**WHAT IS BEING ASKED**
Filter the entries below, keeping every line that has the word "data".

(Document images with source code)
--------------------------------

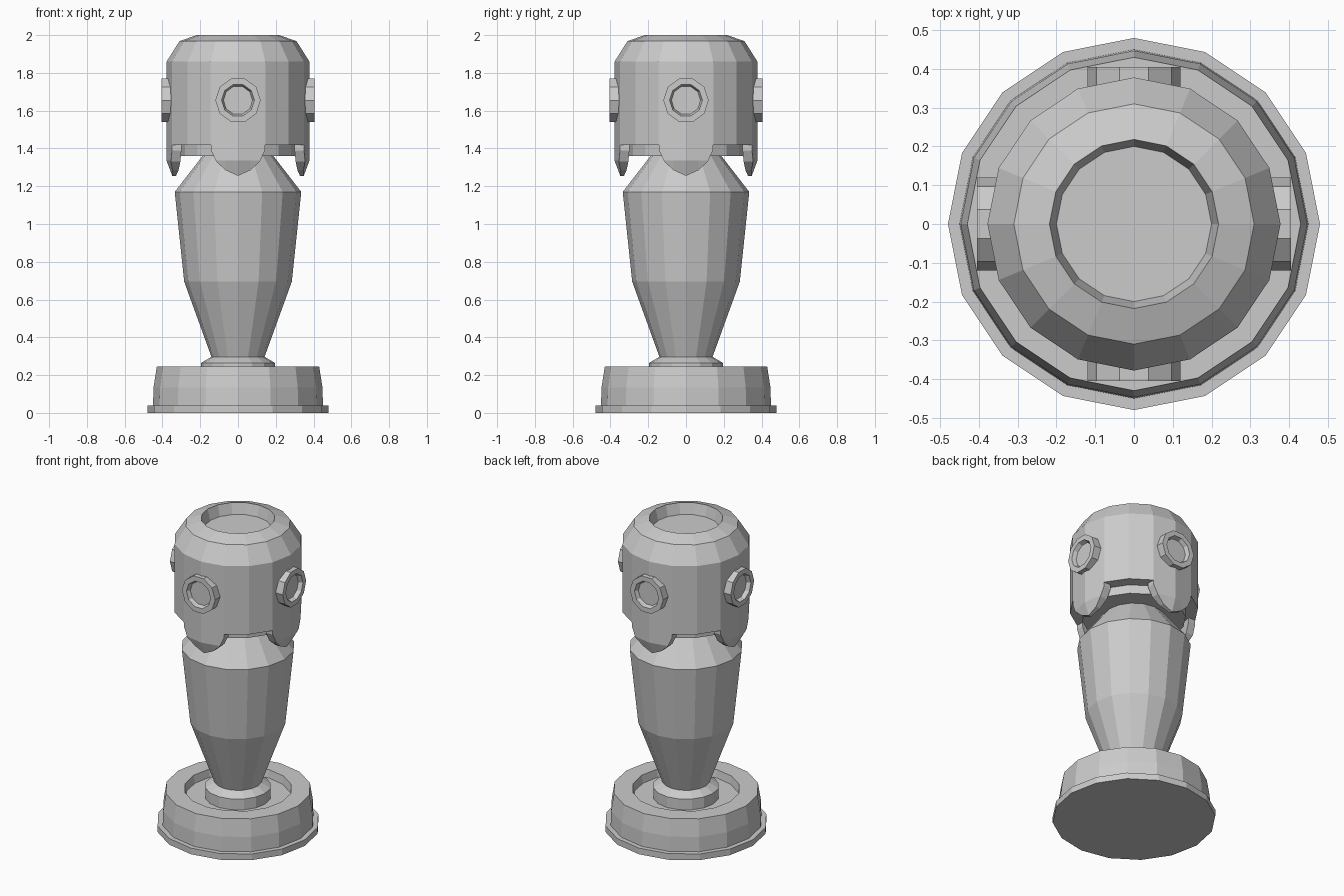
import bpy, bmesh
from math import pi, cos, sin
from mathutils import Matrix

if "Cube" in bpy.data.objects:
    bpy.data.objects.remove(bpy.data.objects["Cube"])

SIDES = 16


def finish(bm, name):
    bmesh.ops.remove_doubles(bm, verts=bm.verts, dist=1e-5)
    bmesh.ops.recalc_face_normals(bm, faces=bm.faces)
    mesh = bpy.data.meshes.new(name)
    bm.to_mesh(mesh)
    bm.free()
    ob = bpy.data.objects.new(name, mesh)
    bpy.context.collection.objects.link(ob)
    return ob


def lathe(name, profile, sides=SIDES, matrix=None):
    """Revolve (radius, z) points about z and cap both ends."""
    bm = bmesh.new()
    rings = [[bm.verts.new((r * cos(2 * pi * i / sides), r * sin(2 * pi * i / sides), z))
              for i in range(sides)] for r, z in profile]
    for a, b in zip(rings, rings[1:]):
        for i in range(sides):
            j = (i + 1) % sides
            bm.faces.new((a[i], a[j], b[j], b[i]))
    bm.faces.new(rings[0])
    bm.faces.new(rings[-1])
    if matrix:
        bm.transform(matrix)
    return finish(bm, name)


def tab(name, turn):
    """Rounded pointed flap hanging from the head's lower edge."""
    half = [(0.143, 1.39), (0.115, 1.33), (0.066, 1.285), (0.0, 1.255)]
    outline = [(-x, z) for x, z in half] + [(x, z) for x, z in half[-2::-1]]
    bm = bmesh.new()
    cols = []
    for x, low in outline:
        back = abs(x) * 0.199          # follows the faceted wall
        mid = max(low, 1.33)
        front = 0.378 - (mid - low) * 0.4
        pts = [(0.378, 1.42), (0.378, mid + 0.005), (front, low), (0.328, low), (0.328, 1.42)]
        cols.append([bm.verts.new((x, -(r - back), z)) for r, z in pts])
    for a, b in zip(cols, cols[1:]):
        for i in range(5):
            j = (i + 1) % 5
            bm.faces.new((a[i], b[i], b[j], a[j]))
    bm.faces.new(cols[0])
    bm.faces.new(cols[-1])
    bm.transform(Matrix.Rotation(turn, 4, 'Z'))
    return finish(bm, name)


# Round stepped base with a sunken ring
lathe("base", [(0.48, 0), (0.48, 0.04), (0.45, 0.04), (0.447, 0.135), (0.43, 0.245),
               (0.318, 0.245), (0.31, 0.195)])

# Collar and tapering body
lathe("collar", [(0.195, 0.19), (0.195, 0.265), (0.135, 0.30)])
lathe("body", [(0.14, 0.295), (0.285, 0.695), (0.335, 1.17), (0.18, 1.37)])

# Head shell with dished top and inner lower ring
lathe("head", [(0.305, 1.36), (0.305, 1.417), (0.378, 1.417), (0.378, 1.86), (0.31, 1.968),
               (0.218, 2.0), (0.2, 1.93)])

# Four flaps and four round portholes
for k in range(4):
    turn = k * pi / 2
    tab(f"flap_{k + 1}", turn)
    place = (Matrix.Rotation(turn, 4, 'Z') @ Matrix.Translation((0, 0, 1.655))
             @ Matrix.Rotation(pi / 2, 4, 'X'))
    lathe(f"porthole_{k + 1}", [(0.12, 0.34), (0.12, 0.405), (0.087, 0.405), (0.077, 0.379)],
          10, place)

--------------------------------

**REPLY TO THE TASK**
if "Cube" in bpy.data.objects:
    bpy.data.objects.remove(bpy.data.objects["Cube"])
    mesh = bpy.data.meshes.new(name)
    ob = bpy.data.objects.new(name, mesh)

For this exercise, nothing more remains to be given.